The three diagnostic indicators of AB-PA are made by a mental health professional within six to eight weeks of the initial identification of the pathology, and it is the DSM-5 diagnosis of V995.51 Child Psychological Abuse from this assessment by a mental health professional that is provided to the court to support the targeted parent’s requests for orders from the court.
With the AB-PA diagnostic model, a confirmed DSM-5 diagnosis for the pathology can be made in six-sessions ($2,500) and the targeted parent, whether represented by an attorney or self-representing pro se, begins the litigation process with a confirmed DSM-5 diagnosis of Child Psychological Abuse for the parenting practices of the allied narcissistic-borderline parent.
Dr. Childress: In my professional view as a clinical psychologist, this is a lock-down reason for selecting the AB-PA diagnostic model. The AB-PA diagnostic model provides (in six assessment sessions) a confirmed DSM-5 diagnosis of Child Psychological Abuse for the pathology.

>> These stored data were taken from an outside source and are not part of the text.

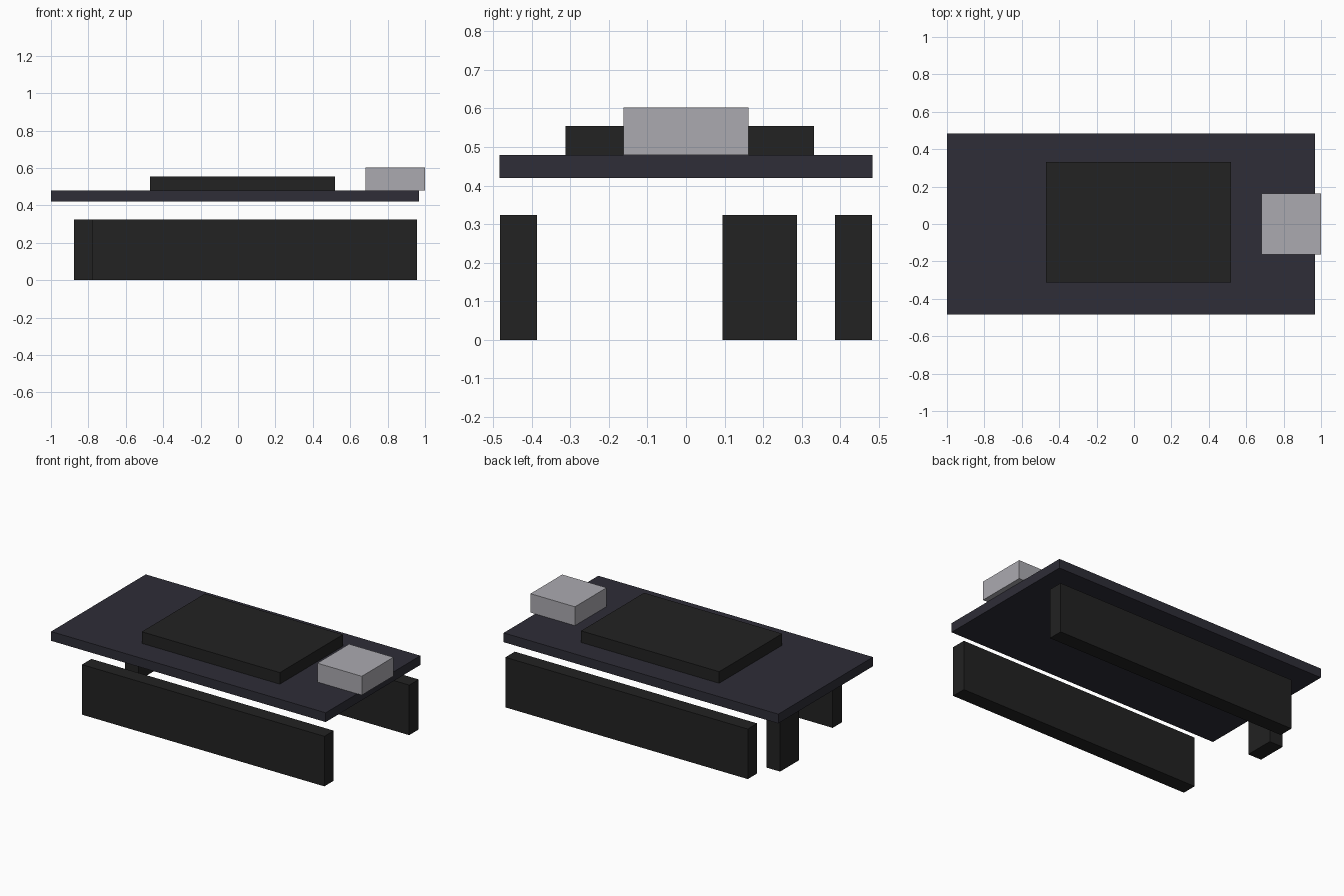
import bpy

if "Cube" in bpy.data.objects:
    bpy.data.objects.remove(bpy.data.objects["Cube"], do_unlink=True)


def srgb(r, g, b):
    def lin(c):
        c /= 255
        return c / 12.92 if c <= 0.04045 else ((c + 0.055) / 1.055) ** 2.4
    return (lin(r), lin(g), lin(b), 1.0)


def material(name, colour):
    mat = bpy.data.materials.new(name)
    mat.use_nodes = True
    mat.diffuse_color = colour
    mat.node_tree.nodes["Principled BSDF"].inputs["Base Color"].default_value = colour
    return mat


def box(name, mat, x, y, z):
    """Box spanning the (low, high) range given for each axis."""
    spans = (x, y, z)
    bpy.ops.mesh.primitive_cube_add(size=1, location=[(a + b) / 2 for a, b in spans])
    obj = bpy.context.object
    obj.name = name
    obj.scale = [b - a for a, b in spans]
    bpy.ops.object.transform_apply(location=False, rotation=False, scale=True)
    obj.data.materials.append(mat)
    return obj


navy = material("dark_slate_board", srgb(46, 45, 55))
black = material("black_plastic", srgb(34, 34, 34))
metal = material("light_grey_metal", srgb(171, 170, 176))

# Board with the raised chip and the overhanging port
box("circuit_board", navy, (-1.0, 0.967), (-0.484, 0.484), (0.42, 0.48))
box("chip", black, (-0.47, 0.519), (-0.313, 0.332), (0.48, 0.555))
box("port", metal, (0.682, 1.0), (-0.162, 0.162), (0.48, 0.602))

# Header strips floating below the long edges
header_z = (0.0, 0.324)
for name, side in (("front_header", -1), ("back_header", 1)):
    y = sorted((side * 0.386, side * 0.482))
    box(name, black, (-0.78, 0.956), y, header_z)

# Short header across the end opposite the port
box("end_header", black, (-0.876, -0.78), (0.095, 0.288), header_z)
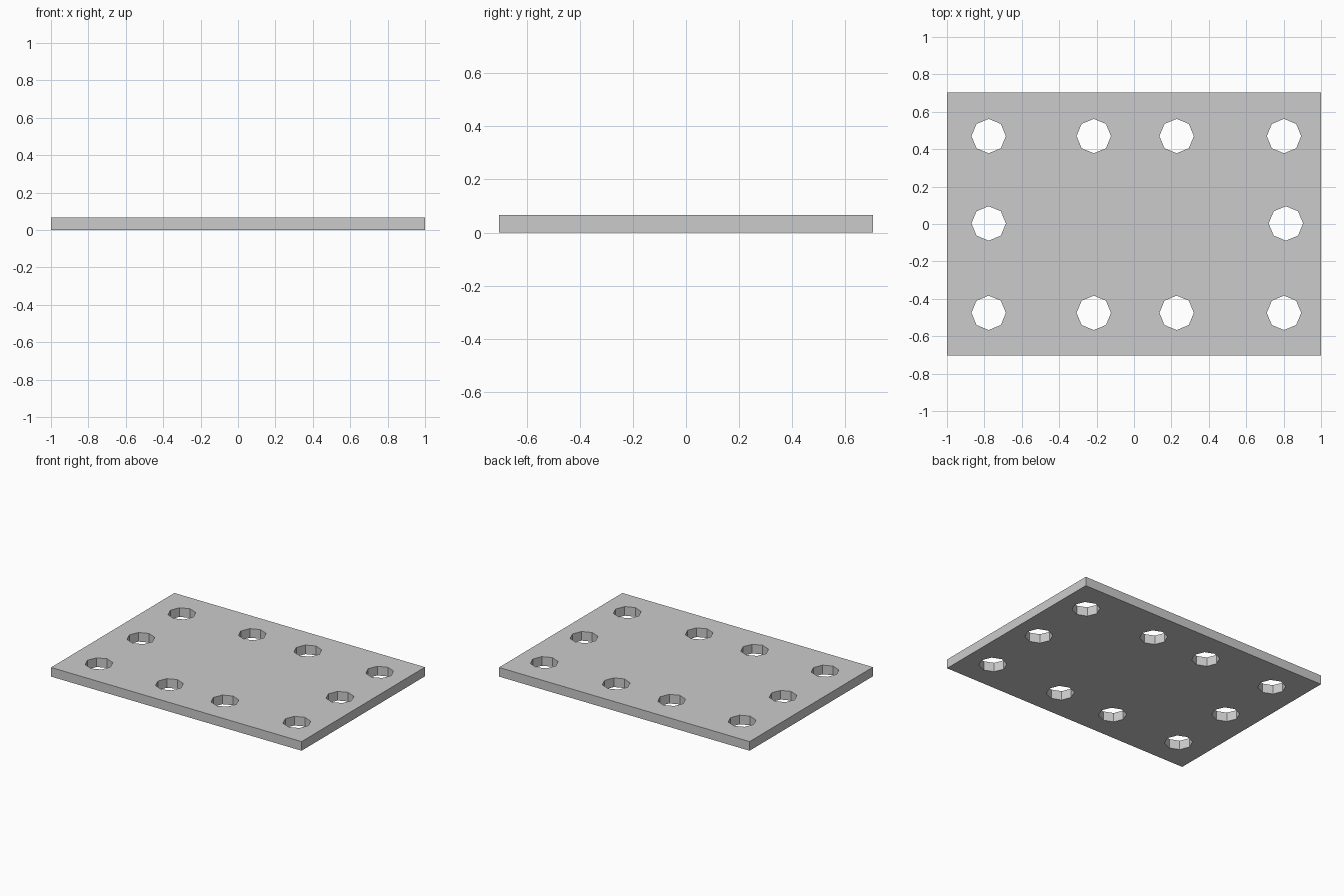
import bpy, bmesh
from mathutils import Matrix

if "Cube" in bpy.data.objects:
    bpy.data.objects.remove(bpy.data.objects["Cube"])

WIDTH, DEPTH, THICK = 2.0, 1.406, 0.066
HOLE_R = 0.092


def make_object(name, bm):
    mesh = bpy.data.meshes.new(name)
    bm.to_mesh(mesh)
    bm.free()
    obj = bpy.data.objects.new(name, mesh)
    bpy.context.collection.objects.link(obj)
    return obj


# Flat rectangular plate
bm = bmesh.new()
bmesh.ops.create_cube(bm, size=1, matrix=Matrix.Translation((0, 0, THICK / 2))
                      @ Matrix.Diagonal((WIDTH, DEPTH, THICK, 1)))
plate = make_object("plate", bm)

# Eight-sided hole cutters: two rows of four, plus one at each end
centres = [(x, y) for y in (0.47, -0.475) for x in (-0.777, -0.215, 0.228, 0.802)]
centres += [(-0.777, 0.003), (0.812, 0.003)]
bm = bmesh.new()
for x, y in centres:
    bmesh.ops.create_cone(bm, cap_ends=True, segments=8, radius1=HOLE_R,
                          radius2=HOLE_R, depth=THICK * 4,
                          matrix=Matrix.Translation((x, y, THICK / 2)))
cutter = make_object("hole_cutter", bm)
cutter.hide_render = True

# Cut the holes through the plate
mod = plate.modifiers.new("holes", 'BOOLEAN')
mod.operation = 'DIFFERENCE'
mod.solver = 'EXACT'
mod.object = cutter
bpy.context.view_layer.objects.active = plate
bpy.ops.object.modifier_apply(modifier=mod.name)
bpy.data.objects.remove(cutter)
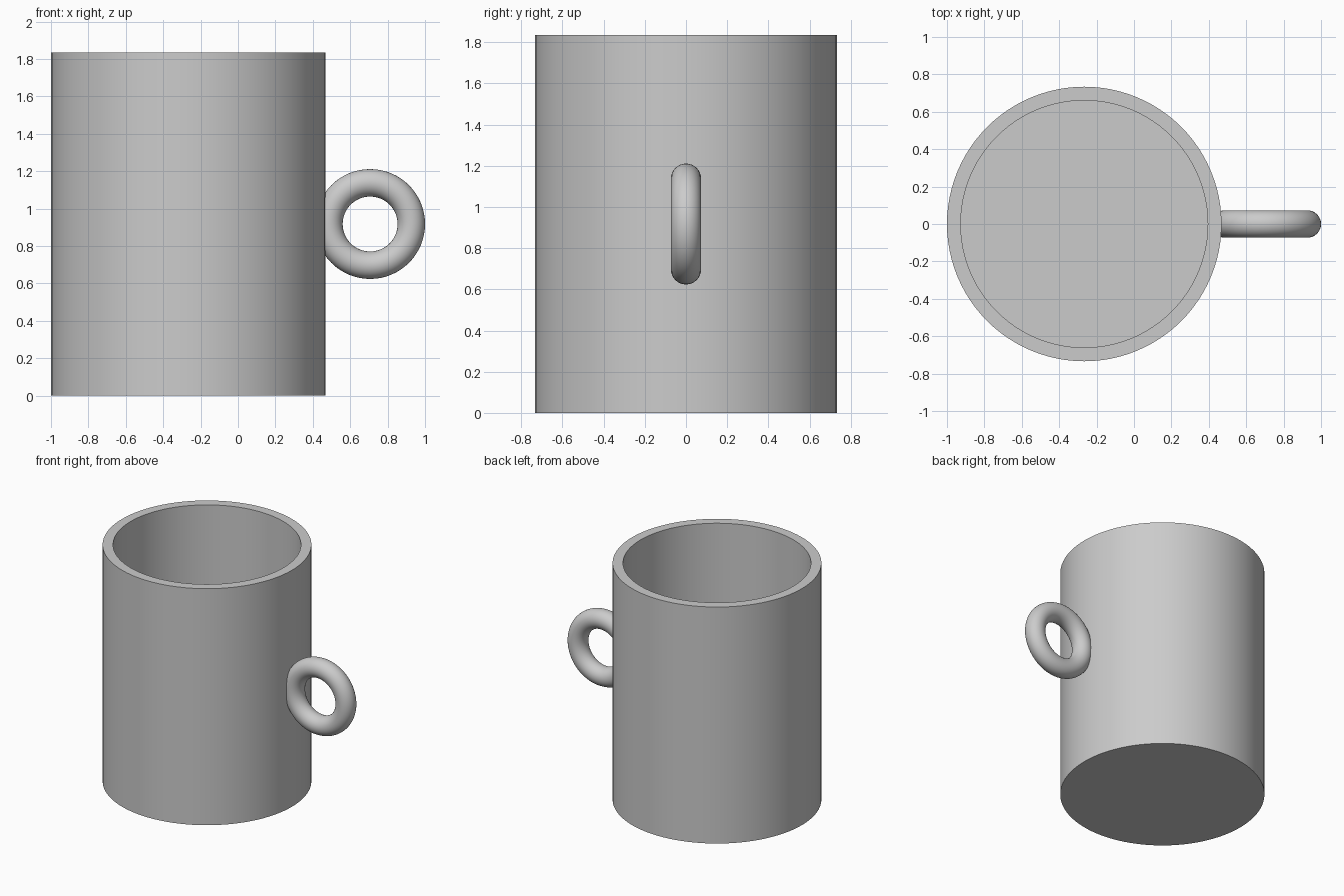
import bpy
import bmesh
import math
from mathutils import Matrix

cube = bpy.data.objects.get("Cube")
if cube:
    bpy.data.objects.remove(cube, do_unlink=True)

UNIT = 2 / 109              # whole mug is 109 units long
WALL = 4 * UNIT
RADIUS = 40 * UNIT
HEIGHT = 100 * UNIT
CUP_X = -1 + RADIUS
HANDLE_RADIUS = 12 * UNIT
HANDLE_X = 1 - HANDLE_RADIUS - WALL

# Plain grey material
grey = bpy.data.materials.new("light_grey")
grey.use_nodes = True
colour = (0.6, 0.6, 0.6, 1)
grey.diffuse_color = colour
grey.node_tree.nodes["Principled BSDF"].inputs["Base Color"].default_value = colour


def finish(obj, name):
    obj.name = name
    obj.data.name = name
    obj.data.materials.append(grey)
    bpy.ops.object.select_all(action='DESELECT')
    obj.select_set(True)
    bpy.context.view_layer.objects.active = obj
    bpy.ops.object.shade_smooth_by_angle(angle=math.radians(30))


# Cup body: solid cylinder whose top is inset for the rim, then pushed down to the floor
bm = bmesh.new()
bmesh.ops.create_cone(bm, cap_ends=True, segments=96, radius1=RADIUS, radius2=RADIUS,
                      depth=HEIGHT, matrix=Matrix.Translation((0, 0, HEIGHT / 2)))
top = max(bm.faces, key=lambda f: f.calc_center_median().z)
bmesh.ops.inset_region(bm, faces=[top], thickness=WALL)
well = bmesh.ops.extrude_discrete_faces(bm, faces=[top])["faces"][0]
bmesh.ops.translate(bm, verts=well.verts, vec=(0, 0, WALL - HEIGHT))
bmesh.ops.recalc_face_normals(bm, faces=bm.faces)
mesh = bpy.data.meshes.new("cup_body")
bm.to_mesh(mesh)
bm.free()
body = bpy.data.objects.new("cup_body", mesh)
bpy.context.collection.objects.link(body)
body.location.x = CUP_X
finish(body, "cup_body")

# Ring handle, sunk into the wall
bpy.ops.mesh.primitive_torus_add(major_radius=HANDLE_RADIUS, minor_radius=WALL,
                                 major_segments=64, minor_segments=32,
                                 location=(HANDLE_X, 0, HEIGHT / 2),
                                 rotation=(math.pi / 2, 0, 0))
finish(bpy.context.object, "ring_handle")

The 8-symptom Gardnerian PAS diagnostic model does not result in a DSM-5 diagnosis of Child Psychological Abuse (in six to nine months of assessment; $20,000 to $40,000 for just the assessment).
If you use the 8-symptom Gardnerian PAS diagnostic model, the differential diagnosis in the assessment process is a pathology that’s been made up in forensic psychology to coincide with their construct of “parental alienation,” called “justified estrangement.” If targeted use the 8-symptom Gardnerian PAS diagnostic model, they will need to defend themselves against the allegation that the pathology is “justified estrangement,” meaning that the targeted parent “deserves” to be rejected for past parental failures. When the 8-symptom Gardnerian PAS diagnostic model is used, targeted parents must defend their prior parenting, that they do not “deserve” to be rejected because of their prior problematic parenting (“justified estrangement”)
Since there are no criteria for “justified estrangement,” the mental health professionals assessing for the 8-symptom Gardnerian PAS diagnostic model can find a blend (a “hybrid”) of both “parental alienation” and “justified estrangement” – typically leading to no treatment for the “parental alienation” because the targeted parent is deemed to be partially contributing to their “justified estrangement.”
In the AB-PA diagnostic model, the presence of the three diagnostic indicators of AB-PA is a confirmed DSM-5 diagnosis of V995.51 Child Psychological Abuse. Period, end of story. In AB-PA, there is no such thing as “justified estrangement.”
In AB-PA, the construct of “justified estrangement” is called physical and sexual abuse of the child by the targeted parent, and the rule-out diagnosis for the targeted parent is that there is no physical or sexual abuse of the child by the targeted parent, that the parenting practices of the targeted parent are broadly normal-range.
These are not differences of opinion regarding the two diagnostic models, these are the facts surrounding the use of each diagnostic model. You are the parent. These are your children, and this is your family. You should be an informed consumer of mental health services.
You are the parent. The choice as to which diagnostic model you want to ask be applied with your children and with your family is up to you.
Craig Childress, Psy.D.
Clinical Psychologist, PSY 8857